WORK TO BE COMPLETED » Would it be possible to write out each entry below exactly, without the pictures?

SUPPLIED MATERIAL »
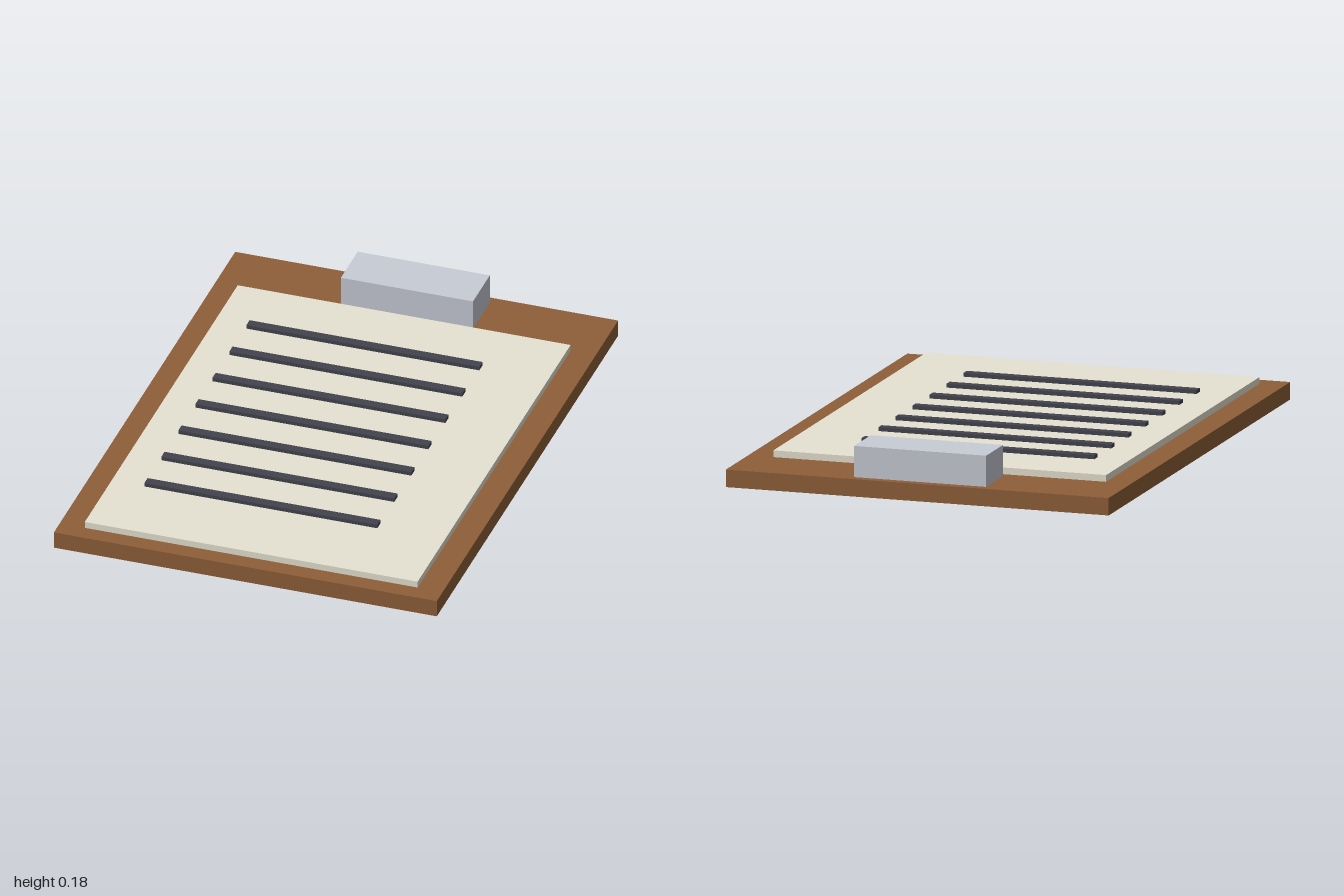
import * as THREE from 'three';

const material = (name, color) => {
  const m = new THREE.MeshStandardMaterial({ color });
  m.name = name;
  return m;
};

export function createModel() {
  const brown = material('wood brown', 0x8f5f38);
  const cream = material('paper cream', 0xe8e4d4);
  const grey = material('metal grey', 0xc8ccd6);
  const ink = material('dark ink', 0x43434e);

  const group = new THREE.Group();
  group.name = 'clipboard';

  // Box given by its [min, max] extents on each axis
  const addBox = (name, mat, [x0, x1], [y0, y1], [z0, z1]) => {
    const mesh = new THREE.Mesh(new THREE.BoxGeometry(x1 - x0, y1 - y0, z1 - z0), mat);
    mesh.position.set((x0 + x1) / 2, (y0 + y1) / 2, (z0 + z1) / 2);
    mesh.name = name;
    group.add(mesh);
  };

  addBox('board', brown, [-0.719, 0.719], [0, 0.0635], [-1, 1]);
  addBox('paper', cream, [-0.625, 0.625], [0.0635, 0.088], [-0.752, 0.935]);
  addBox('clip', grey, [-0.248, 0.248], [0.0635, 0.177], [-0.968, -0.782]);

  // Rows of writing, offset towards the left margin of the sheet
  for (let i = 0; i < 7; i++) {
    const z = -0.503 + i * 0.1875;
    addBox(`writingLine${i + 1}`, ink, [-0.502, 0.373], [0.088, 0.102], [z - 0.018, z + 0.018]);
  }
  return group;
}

EXPECTED ANSWER »
import * as THREE from 'three';

const material = (name, color) => {
  const m = new THREE.MeshStandardMaterial({ color });
  m.name = name;
  return m;
};

export function createModel() {
  const brown = material('wood brown', 0x8f5f38);
  const cream = material('paper cream', 0xe8e4d4);
  const grey = material('metal grey', 0xc8ccd6);
  const ink = material('dark ink', 0x43434e);

  const group = new THREE.Group();
  group.name = 'clipboard';

  // Box given by its [min, max] extents on each axis
  const addBox = (name, mat, [x0, x1], [y0, y1], [z0, z1]) => {
    const mesh = new THREE.Mesh(new THREE.BoxGeometry(x1 - x0, y1 - y0, z1 - z0), mat);
    mesh.position.set((x0 + x1) / 2, (y0 + y1) / 2, (z0 + z1) / 2);
    mesh.name = name;
    group.add(mesh);
  };

  addBox('board', brown, [-0.719, 0.719], [0, 0.0635], [-1, 1]);
  addBox('paper', cream, [-0.625, 0.625], [0.0635, 0.088], [-0.752, 0.935]);
  addBox('clip', grey, [-0.248, 0.248], [0.0635, 0.177], [-0.968, -0.782]);

  // Rows of writing, offset towards the left margin of the sheet
  for (let i = 0; i < 7; i++) {
    const z = -0.503 + i * 0.1875;
    addBox(`writingLine${i + 1}`, ink, [-0.502, 0.373], [0.088, 0.102], [z - 0.018, z + 0.018]);
  }
  return group;
}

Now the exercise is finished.